08 Sep 2018 4 min read

Discounting reality


The battleground was set. Lowest price prevailed. Market share was taken. The discount model has thrived. Yet, as the fight over the retail endgame continues, are the disruptors now set to be disrupted?


Some pundits have asserted that ‘structural challenges’ and ‘digital disruption’ terminology is used a little too frequently. There is an element of truth in this, but our analysis suggests nowhere is the impact of these themes more prevalent than in retail. In what remains a tough environment for bricks and mortar stores, consumers continue to prioritise value and convenience. 

Given the well documented plight of Poundworld and Toys R Us, alongside recent woes for specialists Homebase and Dunelm, you could be forgiven for turning a blind eye to the sector. After all, online distribution is only likely to lead to further difficulties as growth emerges in indirect channels. 

We still believe the discount operated model should continue to resonate strongly

However, our sector work shows that these are company-specific issues, rather than a wider negative trend. Increased competition may have driven their downfall, but the various business models also warrant scrutiny. Companies that are purely wedded to seasonal category (i.e. garden or toy focused) have suffered from either weather or shifts in consumer patterns. Businesses that adopt a scattergun approach to SKUs (stock keeping units) also lack focus, as too much product inventory and choice has proved a significant hindrance. 

Yet, for all the doom, we still believe the discount-operated model should continue to resonate strongly outside of ecommerce. In this context, the influence of Aldi and Lidl should not be understated. They are responsible for breaking the stigma around the discount offering in the UK, opening up this category to the middle classes. An early market scepticism gave way to an influx of value propositions, which after initial success, has now started to wane for some companies. 

Looking ahead, we see more capacity exiting the market. This should actually strengthen the hand of those with a more focused and effective business model.
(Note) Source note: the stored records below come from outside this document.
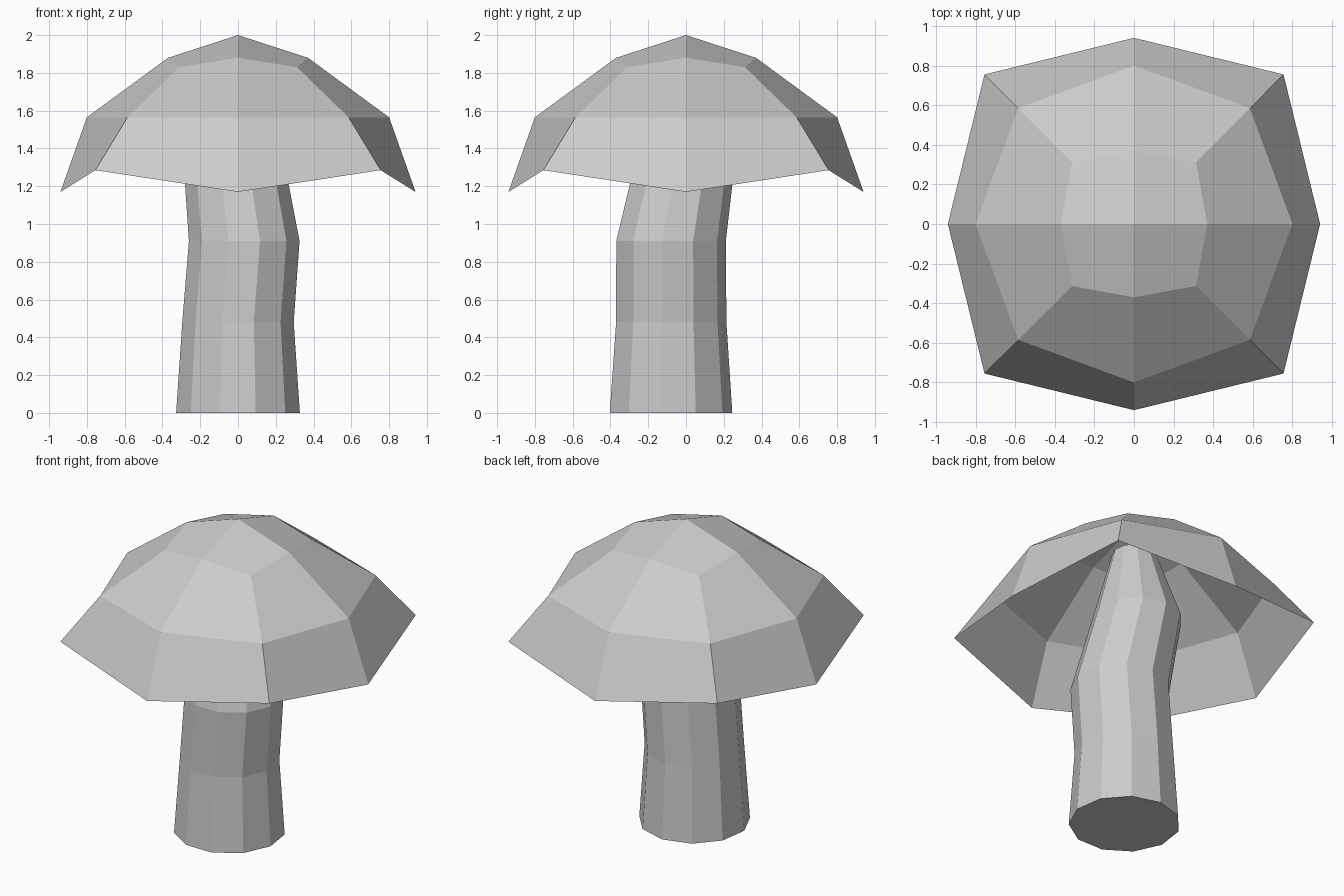
import bpy, bmesh
from math import sin, cos, pi

if "Cube" in bpy.data.objects:
    bpy.data.objects.remove(bpy.data.objects["Cube"])


def finish(bm, name):
    bmesh.ops.recalc_face_normals(bm, faces=bm.faces)
    mesh = bpy.data.meshes.new(name)
    bm.to_mesh(mesh)
    bm.free()
    obj = bpy.data.objects.new(name, mesh)
    bpy.context.collection.objects.link(obj)
    return obj


def bridge(bm, low, high):
    n = len(low)
    for i in range(n):
        j = (i + 1) % n
        bm.faces.new((low[i], low[j], high[j], high[i]))


# Cap: open eight-sided shell; each ring is (side reach, side z, corner reach, corner z)
cap_rings = [
    (0.94, 1.17, 0.755, 1.285),
    (0.80, 1.565, 0.585, 1.565),
    (0.37, 1.88, 0.313, 1.83),
]
bm = bmesh.new()
rings = []
for side, side_z, corner, corner_z in cap_rings:
    ring = []
    for k in range(8):
        a = k * pi / 4
        r, z = (corner * 2 ** 0.5, corner_z) if k % 2 else (side, side_z)
        ring.append(bm.verts.new((r * cos(a), r * sin(a), z)))
    rings.append(ring)
for low, high in zip(rings, rings[1:]):
    bridge(bm, low, high)

# Crown of the cap: four quads meeting at the peak
peak = bm.verts.new((0, 0, 2))
top = rings[-1]
for k in range(0, 8, 2):
    bm.faces.new((peak, top[k], top[k + 1], top[(k + 2) % 8]))
finish(bm, "mushroom_cap")

# Stem: eleven-sided bent tube; each ring is (centre x, centre y, z, radius)
SIDES = 11
stem_rings = [
    (0.0, -0.086, 0.0, 0.331),
    (0.0, -0.084, 0.48, 0.298),
    (0.033, -0.085, 0.91, 0.296),
    (-0.027, -0.003, 1.37, 0.267),
    (0.0, 0.0, 1.80, 0.13),
]
bm = bmesh.new()
rings = []
for cx, cy, z, r in stem_rings:
    rings.append([bm.verts.new((cx + r * cos(pi / 2 + 2 * pi * k / SIDES),
                                cy + r * sin(pi / 2 + 2 * pi * k / SIDES), z))
                  for k in range(SIDES)])
for low, high in zip(rings, rings[1:]):
    bridge(bm, low, high)
bm.faces.new(rings[0])
bm.faces.new(rings[-1])
finish(bm, "mushroom_stem")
On this, we draw inspiration from a recent meeting with industry leader, B&M European Value Retail. The company has the positive dynamics of category diversification, seasonal mix and product initiatives, building a winning proposition. Even Lego now wants a piece of the action!

Consumers have become increasingly last minute and impulse-driven

Offering a narrow range of leading product lines, B&M's direct sourcing model in Asia provides a unique and cost-effective route to market. This sees them buy large volumes at low prices, which becomes even more cost effective as they scale further, and they share this purchasing advantage with its customers. It also allows for a much more active approach to managing stock. Those items that don’t perform well are quickly replaced by something new. 

This is hugely significant, as consumers have become increasingly last minute and impulse-driven. Data shows that half of the customer basket is influenced by in-store promotional activities. This highlights the importance of store manager autonomy, allowing for greater freedom when it comes to product push and newness. Importantly, over 50% of items found inside the store retail for less than £5. Smaller transactions are less likely to be profitable via the ecommerce channel, so the risk of online disintermediation is low, providing protection from the perceived 'Amazon threat'. By investing in a new distribution centre, the company is self-funding growth and futureproofing for the long term. As they move from being a regional to a national player, a measured approach to store roll-out forms a core part of their strategy. The investment into distribution and logistics is far from a negative factor!

With the concept of market disruption likely to impact more sectors in the years ahead, we believe the likely winners will be companies who are able to monetise the strength of their proposition, whilst offering multiple growth angles. This should demonstrate the merits of a business prioritising long-term value creation.


LGIM contributors